Required work:
Every entry that follows should be output exactly, and every image in it left out.
── Input
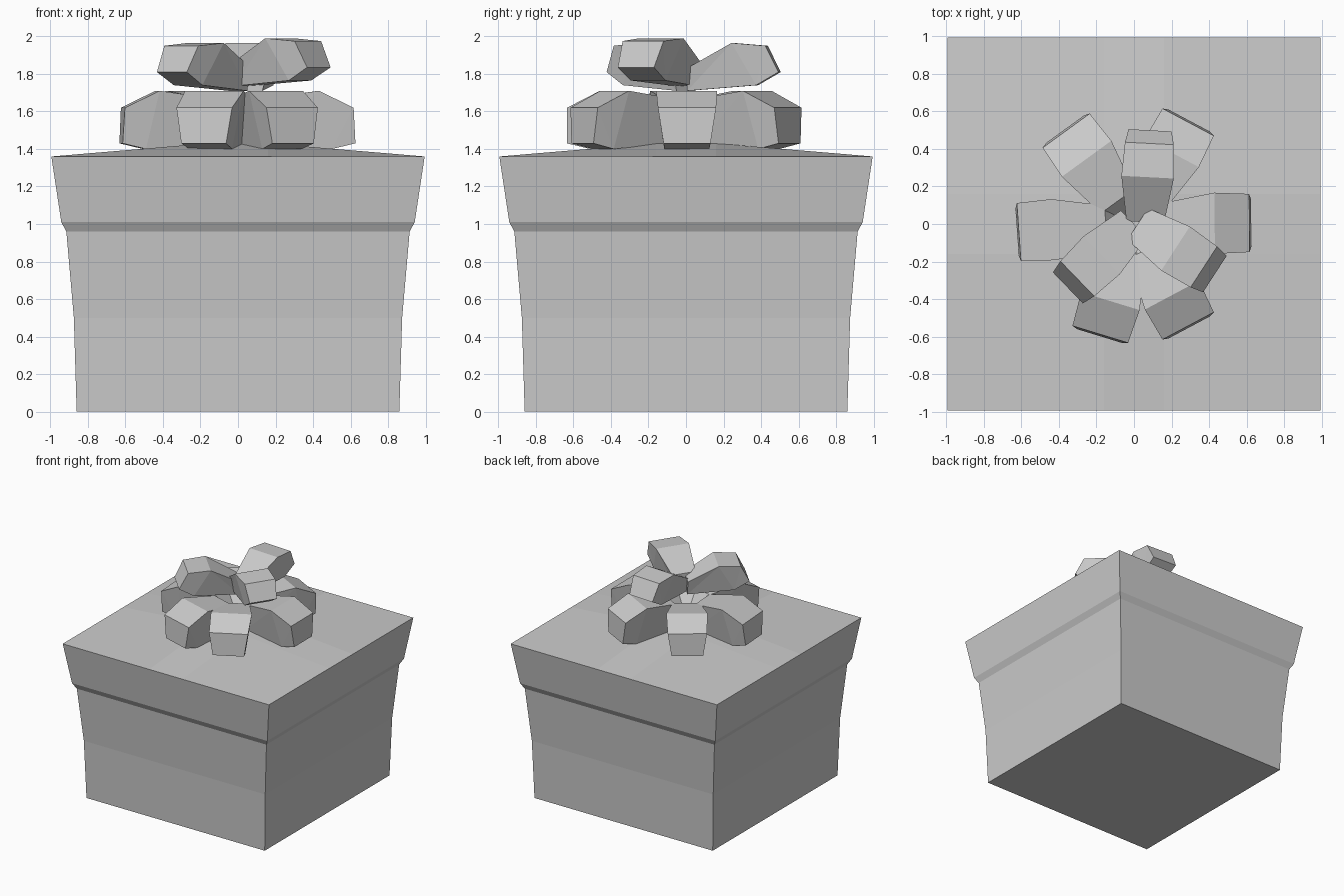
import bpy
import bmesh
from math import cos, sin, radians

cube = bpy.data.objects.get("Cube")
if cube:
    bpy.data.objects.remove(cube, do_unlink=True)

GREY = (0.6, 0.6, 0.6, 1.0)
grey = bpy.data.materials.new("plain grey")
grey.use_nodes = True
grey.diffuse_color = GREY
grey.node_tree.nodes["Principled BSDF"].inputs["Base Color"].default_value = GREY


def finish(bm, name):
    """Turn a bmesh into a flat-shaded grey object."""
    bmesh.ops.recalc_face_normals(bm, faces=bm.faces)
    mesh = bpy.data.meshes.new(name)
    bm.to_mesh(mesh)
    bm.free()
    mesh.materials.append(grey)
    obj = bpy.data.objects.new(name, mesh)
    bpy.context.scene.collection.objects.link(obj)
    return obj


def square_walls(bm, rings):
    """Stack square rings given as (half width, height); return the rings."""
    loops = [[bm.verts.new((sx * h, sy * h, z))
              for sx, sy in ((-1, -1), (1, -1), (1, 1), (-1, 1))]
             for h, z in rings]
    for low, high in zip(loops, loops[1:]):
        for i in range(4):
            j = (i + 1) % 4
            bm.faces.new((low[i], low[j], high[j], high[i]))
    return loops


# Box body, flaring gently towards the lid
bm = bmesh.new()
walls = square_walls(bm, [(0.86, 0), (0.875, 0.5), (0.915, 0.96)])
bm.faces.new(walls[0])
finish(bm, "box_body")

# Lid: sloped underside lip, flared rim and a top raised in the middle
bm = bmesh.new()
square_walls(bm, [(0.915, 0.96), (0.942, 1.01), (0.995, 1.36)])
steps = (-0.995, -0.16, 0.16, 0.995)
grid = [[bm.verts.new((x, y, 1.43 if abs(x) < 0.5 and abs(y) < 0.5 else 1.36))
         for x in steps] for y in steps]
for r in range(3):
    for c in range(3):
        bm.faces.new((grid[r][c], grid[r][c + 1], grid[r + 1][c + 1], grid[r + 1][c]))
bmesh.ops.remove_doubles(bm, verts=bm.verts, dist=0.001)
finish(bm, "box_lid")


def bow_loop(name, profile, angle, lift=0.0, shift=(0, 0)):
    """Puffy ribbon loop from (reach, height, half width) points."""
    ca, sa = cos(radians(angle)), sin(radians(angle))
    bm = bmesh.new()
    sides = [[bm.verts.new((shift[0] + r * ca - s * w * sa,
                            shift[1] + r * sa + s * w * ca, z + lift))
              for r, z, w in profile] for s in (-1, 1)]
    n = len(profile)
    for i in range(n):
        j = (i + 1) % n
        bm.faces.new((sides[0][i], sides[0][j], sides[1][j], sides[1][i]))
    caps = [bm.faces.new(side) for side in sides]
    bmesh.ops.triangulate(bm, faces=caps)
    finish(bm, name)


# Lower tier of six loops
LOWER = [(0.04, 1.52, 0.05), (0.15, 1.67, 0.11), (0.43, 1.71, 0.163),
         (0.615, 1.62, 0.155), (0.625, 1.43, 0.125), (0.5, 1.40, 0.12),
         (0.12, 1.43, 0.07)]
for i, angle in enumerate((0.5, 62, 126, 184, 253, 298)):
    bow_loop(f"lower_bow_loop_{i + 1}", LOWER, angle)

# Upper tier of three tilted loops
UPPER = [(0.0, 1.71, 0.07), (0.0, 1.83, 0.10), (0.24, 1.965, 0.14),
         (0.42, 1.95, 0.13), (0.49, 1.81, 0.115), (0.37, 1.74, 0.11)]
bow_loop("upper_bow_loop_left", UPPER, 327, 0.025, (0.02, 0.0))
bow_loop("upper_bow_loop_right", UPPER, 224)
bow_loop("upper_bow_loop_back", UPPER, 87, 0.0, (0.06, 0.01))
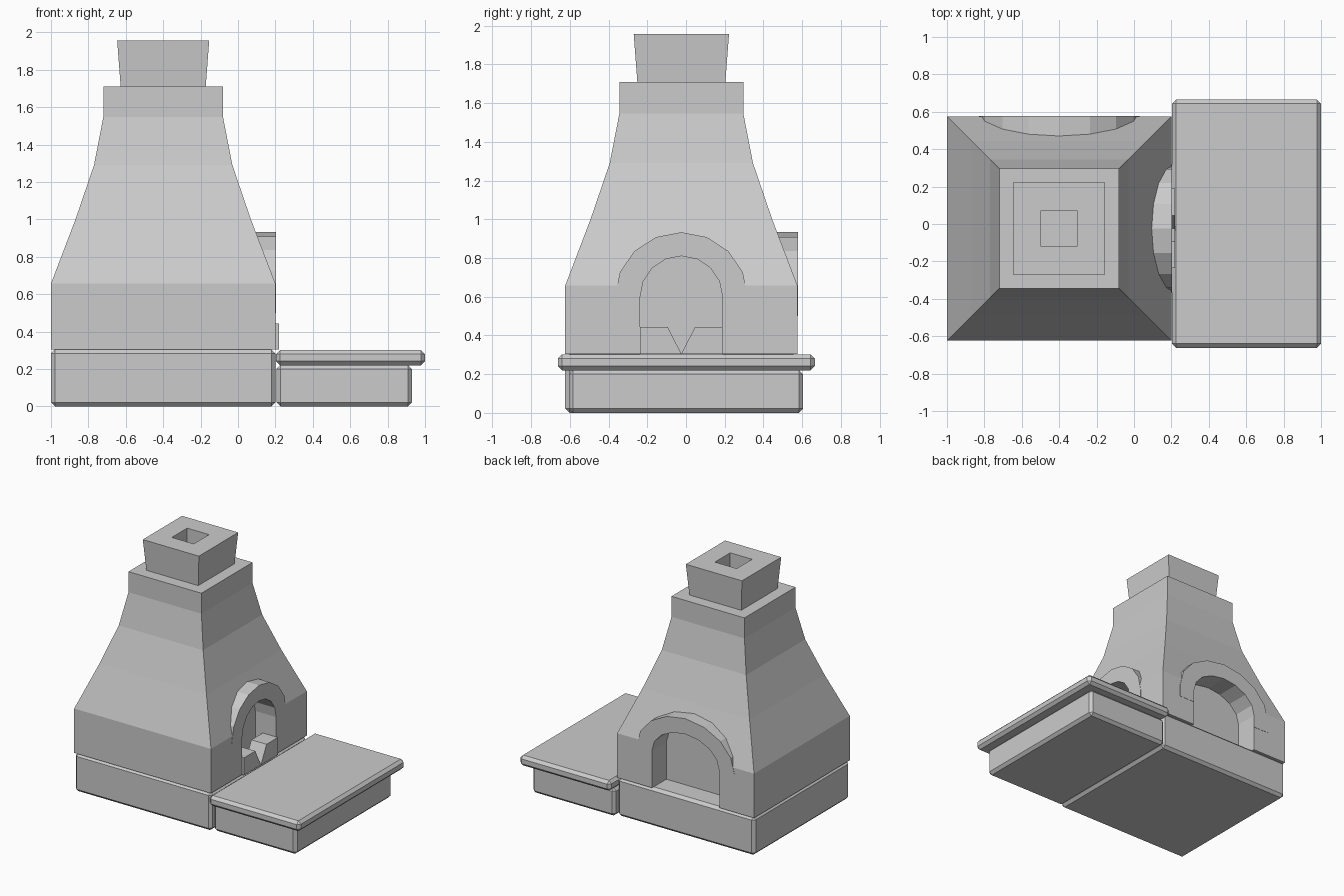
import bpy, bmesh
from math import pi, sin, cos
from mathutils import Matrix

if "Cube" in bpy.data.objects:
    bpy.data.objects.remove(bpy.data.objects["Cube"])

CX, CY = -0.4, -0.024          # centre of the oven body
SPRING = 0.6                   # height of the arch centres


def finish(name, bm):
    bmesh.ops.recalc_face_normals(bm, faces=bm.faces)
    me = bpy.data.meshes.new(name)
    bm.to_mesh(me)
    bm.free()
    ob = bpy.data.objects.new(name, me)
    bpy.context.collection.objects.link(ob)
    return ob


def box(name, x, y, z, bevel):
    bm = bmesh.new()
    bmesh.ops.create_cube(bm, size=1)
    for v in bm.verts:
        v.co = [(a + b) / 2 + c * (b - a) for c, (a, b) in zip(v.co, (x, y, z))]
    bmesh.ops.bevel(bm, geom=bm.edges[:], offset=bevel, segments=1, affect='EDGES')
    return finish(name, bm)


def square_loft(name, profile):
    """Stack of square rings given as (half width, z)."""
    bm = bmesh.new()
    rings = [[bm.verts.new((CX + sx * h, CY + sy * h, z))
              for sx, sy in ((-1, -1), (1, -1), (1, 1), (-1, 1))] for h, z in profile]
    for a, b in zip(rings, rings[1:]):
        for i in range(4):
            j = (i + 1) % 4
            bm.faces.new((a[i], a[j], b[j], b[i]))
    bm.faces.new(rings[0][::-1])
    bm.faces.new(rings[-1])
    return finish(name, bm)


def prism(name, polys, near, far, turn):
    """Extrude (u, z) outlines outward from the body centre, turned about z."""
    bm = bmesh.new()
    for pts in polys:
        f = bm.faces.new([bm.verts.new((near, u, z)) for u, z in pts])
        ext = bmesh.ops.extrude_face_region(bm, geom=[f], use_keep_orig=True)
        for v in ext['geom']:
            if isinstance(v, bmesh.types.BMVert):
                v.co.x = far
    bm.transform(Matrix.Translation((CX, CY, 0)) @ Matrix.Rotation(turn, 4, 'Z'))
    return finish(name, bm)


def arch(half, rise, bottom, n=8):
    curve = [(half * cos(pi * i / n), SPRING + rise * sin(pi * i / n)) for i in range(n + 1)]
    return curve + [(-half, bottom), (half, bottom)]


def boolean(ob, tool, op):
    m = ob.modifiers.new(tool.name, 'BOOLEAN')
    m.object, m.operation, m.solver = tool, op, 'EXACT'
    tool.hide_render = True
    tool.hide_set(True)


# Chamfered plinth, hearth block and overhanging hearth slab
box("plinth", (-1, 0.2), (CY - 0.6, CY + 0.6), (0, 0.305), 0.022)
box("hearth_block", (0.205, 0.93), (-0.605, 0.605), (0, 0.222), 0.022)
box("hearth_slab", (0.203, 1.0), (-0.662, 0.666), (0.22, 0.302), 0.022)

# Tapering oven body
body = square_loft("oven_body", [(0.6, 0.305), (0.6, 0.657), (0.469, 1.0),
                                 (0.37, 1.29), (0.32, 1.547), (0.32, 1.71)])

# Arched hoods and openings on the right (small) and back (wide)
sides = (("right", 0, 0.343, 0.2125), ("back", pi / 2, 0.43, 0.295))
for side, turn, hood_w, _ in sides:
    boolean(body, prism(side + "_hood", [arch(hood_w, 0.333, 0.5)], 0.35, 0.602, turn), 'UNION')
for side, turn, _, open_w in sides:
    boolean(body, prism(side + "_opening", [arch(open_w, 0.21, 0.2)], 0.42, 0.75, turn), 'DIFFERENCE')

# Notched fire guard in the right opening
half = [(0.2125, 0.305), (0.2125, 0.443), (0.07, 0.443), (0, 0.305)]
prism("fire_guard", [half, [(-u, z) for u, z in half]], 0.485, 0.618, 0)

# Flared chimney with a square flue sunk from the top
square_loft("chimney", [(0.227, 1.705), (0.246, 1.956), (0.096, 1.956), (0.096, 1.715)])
────
The completed task:
import bpy
import bmesh
from math import cos, sin, radians

cube = bpy.data.objects.get("Cube")
if cube:
    bpy.data.objects.remove(cube, do_unlink=True)

GREY = (0.6, 0.6, 0.6, 1.0)
grey = bpy.data.materials.new("plain grey")
grey.use_nodes = True
grey.diffuse_color = GREY
grey.node_tree.nodes["Principled BSDF"].inputs["Base Color"].default_value = GREY


def finish(bm, name):
    """Turn a bmesh into a flat-shaded grey object."""
    bmesh.ops.recalc_face_normals(bm, faces=bm.faces)
    mesh = bpy.data.meshes.new(name)
    bm.to_mesh(mesh)
    bm.free()
    mesh.materials.append(grey)
    obj = bpy.data.objects.new(name, mesh)
    bpy.context.scene.collection.objects.link(obj)
    return obj


def square_walls(bm, rings):
    """Stack square rings given as (half width, height); return the rings."""
    loops = [[bm.verts.new((sx * h, sy * h, z))
              for sx, sy in ((-1, -1), (1, -1), (1, 1), (-1, 1))]
             for h, z in rings]
    for low, high in zip(loops, loops[1:]):
        for i in range(4):
            j = (i + 1) % 4
            bm.faces.new((low[i], low[j], high[j], high[i]))
    return loops


# Box body, flaring gently towards the lid
bm = bmesh.new()
walls = square_walls(bm, [(0.86, 0), (0.875, 0.5), (0.915, 0.96)])
bm.faces.new(walls[0])
finish(bm, "box_body")

# Lid: sloped underside lip, flared rim and a top raised in the middle
bm = bmesh.new()
square_walls(bm, [(0.915, 0.96), (0.942, 1.01), (0.995, 1.36)])
steps = (-0.995, -0.16, 0.16, 0.995)
grid = [[bm.verts.new((x, y, 1.43 if abs(x) < 0.5 and abs(y) < 0.5 else 1.36))
         for x in steps] for y in steps]
for r in range(3):
    for c in range(3):
        bm.faces.new((grid[r][c], grid[r][c + 1], grid[r + 1][c + 1], grid[r + 1][c]))
bmesh.ops.remove_doubles(bm, verts=bm.verts, dist=0.001)
finish(bm, "box_lid")


def bow_loop(name, profile, angle, lift=0.0, shift=(0, 0)):
    """Puffy ribbon loop from (reach, height, half width) points."""
    ca, sa = cos(radians(angle)), sin(radians(angle))
    bm = bmesh.new()
    sides = [[bm.verts.new((shift[0] + r * ca - s * w * sa,
                            shift[1] + r * sa + s * w * ca, z + lift))
              for r, z, w in profile] for s in (-1, 1)]
    n = len(profile)
    for i in range(n):
        j = (i + 1) % n
        bm.faces.new((sides[0][i], sides[0][j], sides[1][j], sides[1][i]))
    caps = [bm.faces.new(side) for side in sides]
    bmesh.ops.triangulate(bm, faces=caps)
    finish(bm, name)


# Lower tier of six loops
LOWER = [(0.04, 1.52, 0.05), (0.15, 1.67, 0.11), (0.43, 1.71, 0.163),
         (0.615, 1.62, 0.155), (0.625, 1.43, 0.125), (0.5, 1.40, 0.12),
         (0.12, 1.43, 0.07)]
for i, angle in enumerate((0.5, 62, 126, 184, 253, 298)):
    bow_loop(f"lower_bow_loop_{i + 1}", LOWER, angle)

# Upper tier of three tilted loops
UPPER = [(0.0, 1.71, 0.07), (0.0, 1.83, 0.10), (0.24, 1.965, 0.14),
         (0.42, 1.95, 0.13), (0.49, 1.81, 0.115), (0.37, 1.74, 0.11)]
bow_loop("upper_bow_loop_left", UPPER, 327, 0.025, (0.02, 0.0))
bow_loop("upper_bow_loop_right", UPPER, 224)
bow_loop("upper_bow_loop_back", UPPER, 87, 0.0, (0.06, 0.01))
import bpy, bmesh
from math import pi, sin, cos
from mathutils import Matrix

if "Cube" in bpy.data.objects:
    bpy.data.objects.remove(bpy.data.objects["Cube"])

CX, CY = -0.4, -0.024          # centre of the oven body
SPRING = 0.6                   # height of the arch centres


def finish(name, bm):
    bmesh.ops.recalc_face_normals(bm, faces=bm.faces)
    me = bpy.data.meshes.new(name)
    bm.to_mesh(me)
    bm.free()
    ob = bpy.data.objects.new(name, me)
    bpy.context.collection.objects.link(ob)
    return ob


def box(name, x, y, z, bevel):
    bm = bmesh.new()
    bmesh.ops.create_cube(bm, size=1)
    for v in bm.verts:
        v.co = [(a + b) / 2 + c * (b - a) for c, (a, b) in zip(v.co, (x, y, z))]
    bmesh.ops.bevel(bm, geom=bm.edges[:], offset=bevel, segments=1, affect='EDGES')
    return finish(name, bm)


def square_loft(name, profile):
    """Stack of square rings given as (half width, z)."""
    bm = bmesh.new()
    rings = [[bm.verts.new((CX + sx * h, CY + sy * h, z))
              for sx, sy in ((-1, -1), (1, -1), (1, 1), (-1, 1))] for h, z in profile]
    for a, b in zip(rings, rings[1:]):
        for i in range(4):
            j = (i + 1) % 4
            bm.faces.new((a[i], a[j], b[j], b[i]))
    bm.faces.new(rings[0][::-1])
    bm.faces.new(rings[-1])
    return finish(name, bm)


def prism(name, polys, near, far, turn):
    """Extrude (u, z) outlines outward from the body centre, turned about z."""
    bm = bmesh.new()
    for pts in polys:
        f = bm.faces.new([bm.verts.new((near, u, z)) for u, z in pts])
        ext = bmesh.ops.extrude_face_region(bm, geom=[f], use_keep_orig=True)
        for v in ext['geom']:
            if isinstance(v, bmesh.types.BMVert):
                v.co.x = far
    bm.transform(Matrix.Translation((CX, CY, 0)) @ Matrix.Rotation(turn, 4, 'Z'))
    return finish(name, bm)


def arch(half, rise, bottom, n=8):
    curve = [(half * cos(pi * i / n), SPRING + rise * sin(pi * i / n)) for i in range(n + 1)]
    return curve + [(-half, bottom), (half, bottom)]


def boolean(ob, tool, op):
    m = ob.modifiers.new(tool.name, 'BOOLEAN')
    m.object, m.operation, m.solver = tool, op, 'EXACT'
    tool.hide_render = True
    tool.hide_set(True)


# Chamfered plinth, hearth block and overhanging hearth slab
box("plinth", (-1, 0.2), (CY - 0.6, CY + 0.6), (0, 0.305), 0.022)
box("hearth_block", (0.205, 0.93), (-0.605, 0.605), (0, 0.222), 0.022)
box("hearth_slab", (0.203, 1.0), (-0.662, 0.666), (0.22, 0.302), 0.022)

# Tapering oven body
body = square_loft("oven_body", [(0.6, 0.305), (0.6, 0.657), (0.469, 1.0),
                                 (0.37, 1.29), (0.32, 1.547), (0.32, 1.71)])

# Arched hoods and openings on the right (small) and back (wide)
sides = (("right", 0, 0.343, 0.2125), ("back", pi / 2, 0.43, 0.295))
for side, turn, hood_w, _ in sides:
    boolean(body, prism(side + "_hood", [arch(hood_w, 0.333, 0.5)], 0.35, 0.602, turn), 'UNION')
for side, turn, _, open_w in sides:
    boolean(body, prism(side + "_opening", [arch(open_w, 0.21, 0.2)], 0.42, 0.75, turn), 'DIFFERENCE')

# Notched fire guard in the right opening
half = [(0.2125, 0.305), (0.2125, 0.443), (0.07, 0.443), (0, 0.305)]
prism("fire_guard", [half, [(-u, z) for u, z in half]], 0.485, 0.618, 0)

# Flared chimney with a square flue sunk from the top
square_loft("chimney", [(0.227, 1.705), (0.246, 1.956), (0.096, 1.956), (0.096, 1.715)])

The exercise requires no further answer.